The only logical conclusion for yen volatility, or its sudden and significant increases versus the dollar being a leading indicator of crashes, is that the Japanese yen and the U.S. dollar are the world's two largest single-nation reserve currencies. For this reason, the yen is the best default safe-haven currency utilized by investors during any U.S. and global economic and market crises. When crises unfold, historically the U.S. dollar - by far the world's most liquid and largest safe-haven currency - is susceptible to dramatic declines until the storm has passed.

Savvy investors know that the U.S. is, unquestionably, considered the world's leading economy and markets.
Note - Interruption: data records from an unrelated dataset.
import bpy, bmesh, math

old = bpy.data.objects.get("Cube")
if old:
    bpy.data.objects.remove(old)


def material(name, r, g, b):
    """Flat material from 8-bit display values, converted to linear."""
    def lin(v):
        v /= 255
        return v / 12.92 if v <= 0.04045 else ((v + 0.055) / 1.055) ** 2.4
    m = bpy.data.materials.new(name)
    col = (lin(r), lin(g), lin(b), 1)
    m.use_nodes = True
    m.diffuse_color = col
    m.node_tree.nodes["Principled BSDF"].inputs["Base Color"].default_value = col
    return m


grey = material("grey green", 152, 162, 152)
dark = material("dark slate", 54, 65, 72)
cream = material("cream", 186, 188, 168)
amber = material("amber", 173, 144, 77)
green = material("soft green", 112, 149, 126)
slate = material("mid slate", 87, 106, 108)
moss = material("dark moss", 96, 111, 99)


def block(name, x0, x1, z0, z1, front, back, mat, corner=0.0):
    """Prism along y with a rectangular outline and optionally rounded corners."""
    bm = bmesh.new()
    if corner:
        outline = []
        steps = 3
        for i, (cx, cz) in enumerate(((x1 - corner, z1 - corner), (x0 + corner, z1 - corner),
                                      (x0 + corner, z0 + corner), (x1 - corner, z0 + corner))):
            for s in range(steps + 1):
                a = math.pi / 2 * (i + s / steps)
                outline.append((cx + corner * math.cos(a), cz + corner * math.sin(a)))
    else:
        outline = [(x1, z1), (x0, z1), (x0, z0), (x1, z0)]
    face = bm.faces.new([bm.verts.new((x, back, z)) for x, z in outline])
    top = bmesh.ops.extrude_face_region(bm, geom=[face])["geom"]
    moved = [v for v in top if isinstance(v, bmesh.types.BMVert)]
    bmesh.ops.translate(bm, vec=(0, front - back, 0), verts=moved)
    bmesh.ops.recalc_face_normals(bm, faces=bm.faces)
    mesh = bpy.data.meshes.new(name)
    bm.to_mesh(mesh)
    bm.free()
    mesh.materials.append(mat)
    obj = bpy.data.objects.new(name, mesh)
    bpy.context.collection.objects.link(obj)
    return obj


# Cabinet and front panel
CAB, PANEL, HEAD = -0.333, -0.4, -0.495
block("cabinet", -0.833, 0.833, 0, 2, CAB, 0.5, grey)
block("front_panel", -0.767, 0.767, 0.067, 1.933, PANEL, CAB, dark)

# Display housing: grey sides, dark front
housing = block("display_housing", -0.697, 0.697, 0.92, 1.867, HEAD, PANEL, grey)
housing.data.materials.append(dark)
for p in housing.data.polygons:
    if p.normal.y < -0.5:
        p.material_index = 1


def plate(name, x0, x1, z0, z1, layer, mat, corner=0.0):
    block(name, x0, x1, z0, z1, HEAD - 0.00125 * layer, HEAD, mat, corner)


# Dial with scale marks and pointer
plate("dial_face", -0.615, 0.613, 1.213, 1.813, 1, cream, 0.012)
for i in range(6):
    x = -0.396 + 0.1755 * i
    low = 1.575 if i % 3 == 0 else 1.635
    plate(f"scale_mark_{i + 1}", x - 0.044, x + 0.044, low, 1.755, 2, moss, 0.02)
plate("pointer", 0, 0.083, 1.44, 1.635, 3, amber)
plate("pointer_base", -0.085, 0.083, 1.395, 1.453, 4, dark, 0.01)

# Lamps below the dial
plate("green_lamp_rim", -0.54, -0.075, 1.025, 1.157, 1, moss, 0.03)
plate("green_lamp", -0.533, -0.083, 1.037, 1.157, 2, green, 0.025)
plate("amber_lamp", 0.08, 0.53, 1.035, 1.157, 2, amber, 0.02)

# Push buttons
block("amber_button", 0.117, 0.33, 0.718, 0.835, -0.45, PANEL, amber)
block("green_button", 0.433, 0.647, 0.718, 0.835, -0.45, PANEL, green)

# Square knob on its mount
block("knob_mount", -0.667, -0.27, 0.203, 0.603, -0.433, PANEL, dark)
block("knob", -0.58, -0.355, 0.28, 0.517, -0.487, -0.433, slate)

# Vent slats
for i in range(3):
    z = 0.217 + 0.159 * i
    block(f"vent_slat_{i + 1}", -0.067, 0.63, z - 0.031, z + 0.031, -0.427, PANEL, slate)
They know that upon a crash of the U.S. stock market, the initial knee-jerk reaction would be a simultaneous crash of the U.S. dollar. Because Japan has the world's second leading single-nation currency, the yen is currently the default hedge currency. Even though the euro, arguably, ranks with the U.S. dollar as the world's top reserve currency for liquidity and circulation, it is not the preferred hedge against the greenback. The euro is shared by 19 of the European Union's member countries that have wide-ranging social and economic policies, and political persuasions. For this reason, and also because Japan is considered to be one of the most fiscally conservative countries on the planet, the default currency is the yen. The U.S. dollar does not experience extended crashes versus the Swiss franc and the British pound sterling during times of crises because each of the underlying countries has economies much smaller than Japan's.
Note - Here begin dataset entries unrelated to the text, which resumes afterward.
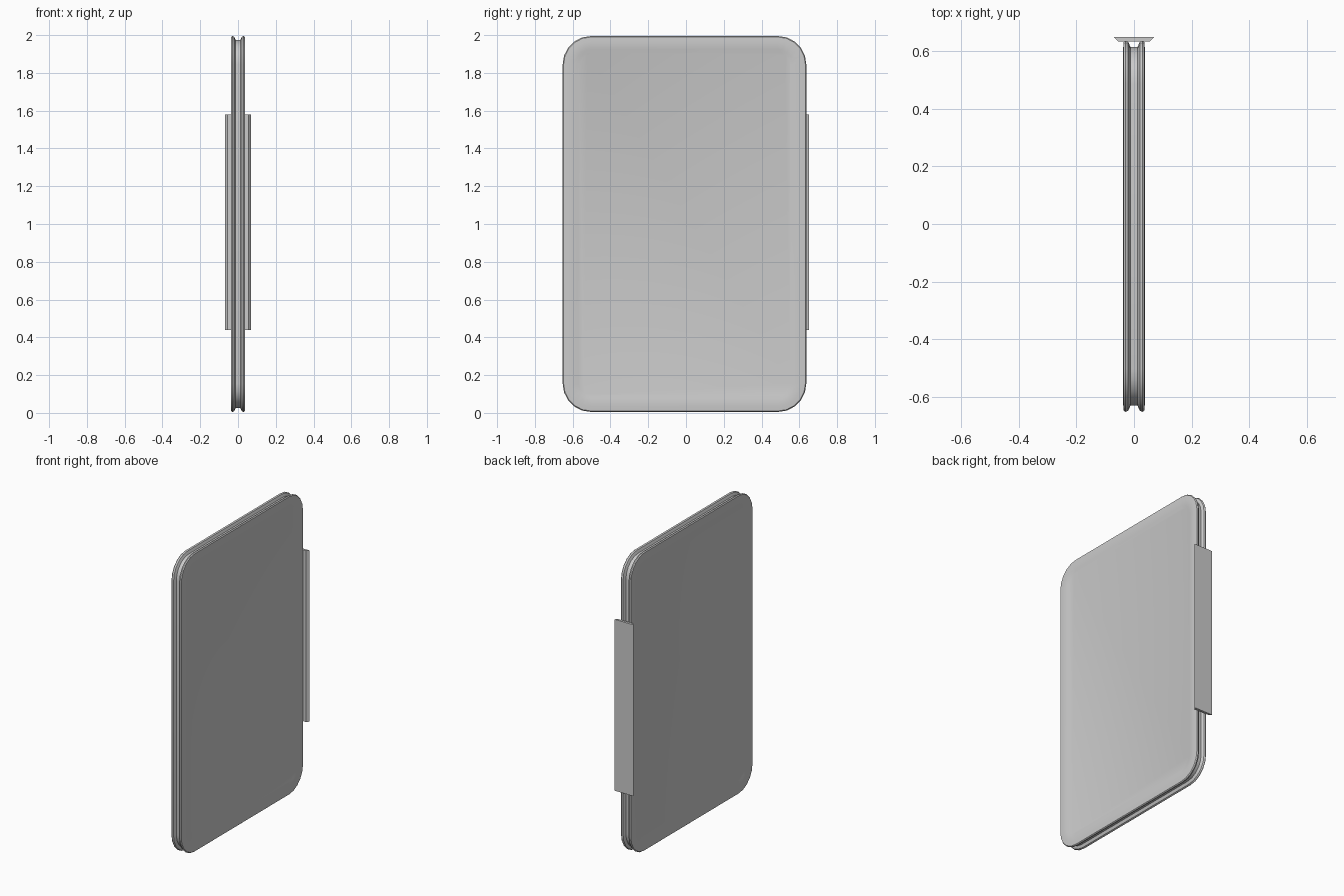
import bpy, bmesh, math

if "Cube" in bpy.data.objects:
    bpy.data.objects.remove(bpy.data.objects["Cube"])

HALF_W, HALF_H, RADIUS = 0.645, 0.995, 0.15
CENTRE_Y, CENTRE_Z = -0.008, 1.0


def ring_points(x, inset, segments=5):
    """Rounded rectangle in the y-z plane, moved inward by inset."""
    r = max(RADIUS - inset, 0.012)
    cy, cz = HALF_W - inset - r, HALF_H - inset - r
    pts = []
    for quarter, (sy, sz) in enumerate([(1, 1), (-1, 1), (-1, -1), (1, -1)]):
        for i in range(segments + 1):
            a = math.pi / 2 * (quarter + i / segments)
            pts.append((x, CENTRE_Y + sy * cy + r * math.cos(a),
                        CENTRE_Z + sz * cz + r * math.sin(a)))
    return pts


def finish(bm, name, angle=35):
    bmesh.ops.recalc_face_normals(bm, faces=bm.faces)
    mesh = bpy.data.meshes.new(name)
    bm.to_mesh(mesh)
    bm.free()
    obj = bpy.data.objects.new(name, mesh)
    bpy.context.collection.objects.link(obj)
    bpy.ops.object.select_all(action='DESELECT')
    obj.select_set(True)
    bpy.context.view_layer.objects.active = obj
    bpy.ops.object.shade_smooth_by_angle(angle=math.radians(angle))
    return obj


def loft(name, section):
    """Skin rounded rectangles given as (x, inset), capped at both ends."""
    bm = bmesh.new()
    rings = [[bm.verts.new(p) for p in ring_points(x, d)] for x, d in section]
    n = len(rings[0])
    for a, b in zip(rings, rings[1:]):
        for i in range(n):
            j = (i + 1) % n
            bm.faces.new((a[i], a[j], b[j], b[i]))
    bm.faces.new(rings[0])
    bm.faces.new(rings[-1])
    return finish(bm, name)


# Door panel: flat faces, raised rim and a channel around the edge
half = [(0.033, 0.085), (0.037, 0.07), (0.038, 0.03), (0.036, 0.005),
        (0.030, 0.0), (0.020, 0.004), (0.012, 0.022)]
section = half + [(-x, d) for x, d in reversed(half)]
loft("door_panel", section)

# Edge plate: thin flared strip along the back edge
bm = bmesh.new()
bmesh.ops.create_cube(bm, size=1)
for v in bm.verts:
    outer = v.co.y > 0
    v.co.x *= 0.14 if outer else 0.11
    v.co.y = 0.65 if outer else 0.634
    v.co.z = 1.58 if v.co.z > 0 else 0.44
finish(bm, "edge_plate")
The only way to trade or hedge a currency is by pairing it with or tying the currency to another currency. Therefore, to effectuate the equivalent of a short sale for a currency (e.g., U.S. dollar) would require that the seller utilize dollars to purchase a currency (e.g., Japanese yen) that they believe will appreciate versus the paired currency (e.g., U.S. dollar).

Based on my continuing research coverage of the spreading negative rates and the devastating effect that they can have on the global banking system, the probability is high that the major global stock (indices including the S&P 500) will decline significantly by 2018 at the latest. My April 15, 2016 article entitled, "Negative Rates Could Send S&P 500 to 925, If Not Eliminated", provides the rationale supporting the S&P 500 potentially declining by more than 50% from its July 2016 high. I highly recommend viewing my 9 minute 34 second video interview by SCN's Jane King entitled, "Why Negative Rates could send the S&P 500 to 925".
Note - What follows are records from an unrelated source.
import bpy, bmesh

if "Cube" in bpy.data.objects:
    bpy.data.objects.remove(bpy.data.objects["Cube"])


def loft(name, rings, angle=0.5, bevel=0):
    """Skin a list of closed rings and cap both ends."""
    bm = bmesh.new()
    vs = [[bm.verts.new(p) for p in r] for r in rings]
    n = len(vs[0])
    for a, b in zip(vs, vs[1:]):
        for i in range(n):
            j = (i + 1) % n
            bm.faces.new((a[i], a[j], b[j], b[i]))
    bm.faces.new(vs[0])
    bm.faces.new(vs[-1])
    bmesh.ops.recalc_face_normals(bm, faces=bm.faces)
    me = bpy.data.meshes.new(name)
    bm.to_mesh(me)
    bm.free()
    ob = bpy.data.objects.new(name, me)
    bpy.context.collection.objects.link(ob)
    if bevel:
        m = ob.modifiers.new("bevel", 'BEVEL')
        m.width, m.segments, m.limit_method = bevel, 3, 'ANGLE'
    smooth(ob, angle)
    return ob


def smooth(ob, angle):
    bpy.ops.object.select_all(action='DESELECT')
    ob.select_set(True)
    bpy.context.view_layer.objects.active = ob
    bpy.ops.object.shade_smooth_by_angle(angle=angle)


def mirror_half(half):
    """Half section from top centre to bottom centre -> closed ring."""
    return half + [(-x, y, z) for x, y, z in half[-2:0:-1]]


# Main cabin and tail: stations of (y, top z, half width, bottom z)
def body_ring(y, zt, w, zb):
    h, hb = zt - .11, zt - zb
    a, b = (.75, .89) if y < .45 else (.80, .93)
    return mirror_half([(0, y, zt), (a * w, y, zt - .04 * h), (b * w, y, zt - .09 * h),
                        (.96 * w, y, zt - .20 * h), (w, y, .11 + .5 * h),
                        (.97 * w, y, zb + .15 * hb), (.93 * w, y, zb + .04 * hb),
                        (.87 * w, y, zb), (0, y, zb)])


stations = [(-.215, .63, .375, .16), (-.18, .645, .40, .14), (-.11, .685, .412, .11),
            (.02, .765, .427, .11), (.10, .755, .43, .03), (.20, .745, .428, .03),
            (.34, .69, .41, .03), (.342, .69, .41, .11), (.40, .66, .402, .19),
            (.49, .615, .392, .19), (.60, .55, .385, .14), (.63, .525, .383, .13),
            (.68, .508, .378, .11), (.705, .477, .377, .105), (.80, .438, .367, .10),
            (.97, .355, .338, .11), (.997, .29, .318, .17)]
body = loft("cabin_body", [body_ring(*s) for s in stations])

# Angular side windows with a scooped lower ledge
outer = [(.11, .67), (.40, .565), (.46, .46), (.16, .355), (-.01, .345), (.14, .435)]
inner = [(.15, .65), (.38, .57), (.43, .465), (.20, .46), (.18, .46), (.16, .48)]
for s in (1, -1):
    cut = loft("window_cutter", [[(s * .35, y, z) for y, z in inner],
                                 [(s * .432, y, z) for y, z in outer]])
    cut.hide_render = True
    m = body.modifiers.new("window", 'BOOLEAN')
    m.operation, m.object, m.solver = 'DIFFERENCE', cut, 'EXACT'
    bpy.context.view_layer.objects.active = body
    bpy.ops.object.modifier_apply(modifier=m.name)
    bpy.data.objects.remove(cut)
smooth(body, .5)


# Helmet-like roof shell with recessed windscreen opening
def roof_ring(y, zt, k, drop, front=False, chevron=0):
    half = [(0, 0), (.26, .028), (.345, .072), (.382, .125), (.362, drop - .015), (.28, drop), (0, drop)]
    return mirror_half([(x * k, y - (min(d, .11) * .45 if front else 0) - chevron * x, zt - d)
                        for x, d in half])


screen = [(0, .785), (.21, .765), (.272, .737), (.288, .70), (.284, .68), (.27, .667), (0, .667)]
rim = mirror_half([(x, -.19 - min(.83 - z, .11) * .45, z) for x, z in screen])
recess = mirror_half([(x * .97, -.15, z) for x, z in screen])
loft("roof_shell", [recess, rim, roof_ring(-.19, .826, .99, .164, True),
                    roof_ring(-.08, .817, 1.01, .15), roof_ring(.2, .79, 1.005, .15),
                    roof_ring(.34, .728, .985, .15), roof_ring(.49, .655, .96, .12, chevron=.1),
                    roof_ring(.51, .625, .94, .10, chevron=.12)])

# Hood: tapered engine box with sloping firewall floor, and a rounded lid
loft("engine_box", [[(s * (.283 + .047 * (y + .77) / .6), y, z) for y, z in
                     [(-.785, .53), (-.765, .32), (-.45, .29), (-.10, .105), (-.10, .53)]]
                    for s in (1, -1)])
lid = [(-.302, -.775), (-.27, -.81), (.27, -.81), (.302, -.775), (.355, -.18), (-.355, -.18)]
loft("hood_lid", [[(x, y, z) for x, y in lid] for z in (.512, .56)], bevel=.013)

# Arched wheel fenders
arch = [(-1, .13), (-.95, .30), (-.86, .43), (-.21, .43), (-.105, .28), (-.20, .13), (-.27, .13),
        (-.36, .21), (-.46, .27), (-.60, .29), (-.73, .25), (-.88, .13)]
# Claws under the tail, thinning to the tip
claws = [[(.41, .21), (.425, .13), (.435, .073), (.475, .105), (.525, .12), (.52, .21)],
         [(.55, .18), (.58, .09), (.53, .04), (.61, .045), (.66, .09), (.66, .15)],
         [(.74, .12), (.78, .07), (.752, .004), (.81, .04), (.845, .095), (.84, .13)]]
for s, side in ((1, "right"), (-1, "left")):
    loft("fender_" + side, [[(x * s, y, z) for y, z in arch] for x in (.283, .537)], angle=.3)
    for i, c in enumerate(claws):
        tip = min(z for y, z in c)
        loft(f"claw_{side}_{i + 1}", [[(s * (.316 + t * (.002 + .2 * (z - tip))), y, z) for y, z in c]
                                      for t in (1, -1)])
The mayhem in the markets on the trading days of June 24 and 27, 2016 which followed the NIRP Crash Indicator's signal going to RED further attests to the reliability of its signals. See also May 3, 2016, post "NIRP Crash Indicator's Sell Signals Very Reliable For April 2016".

The following reports and articles covering the NIRP Crash Indicator and the yen are also recommended:

In Summary

With the NIRP Crash Indicator's ORANGE signal in effect, the shares of the following long oriented ETFs, including the Dow 30 (NYSEARCA:DIA) and S&P 500 (NYSEARCA:SPY) should be avoided. The Dow 30 leveraged (NYSEARCA:DDM) (NYSEARCA:UDOW) and the S&P 500 long ETFs (NYSEARCA:SSO) (NYSEARCA:UPRO) have even more risk with the ORANGE signal in effect.

Conversely, I am recommending the following leveraged short ETFs, the ProShares UltraShort Dow30 ETF (NYSEARCA:DXD), the ProShares UltraPro Short Dow 30 ETF (NYSEARCA:SDOW), the ProShares UltraShort S&P 500 ETF (NYSEARCA:SDS) and the Ultra Pro S&P 500 (NYSEARCA:SPXU).

Disclosure: I/we have no positions in any stocks mentioned, and no plans to initiate any positions within the next 72 hours.

I wrote this article myself, and it expresses my own opinions. I am not receiving compensation for it. I have no business relationship with any company whose stock is mentioned in this article.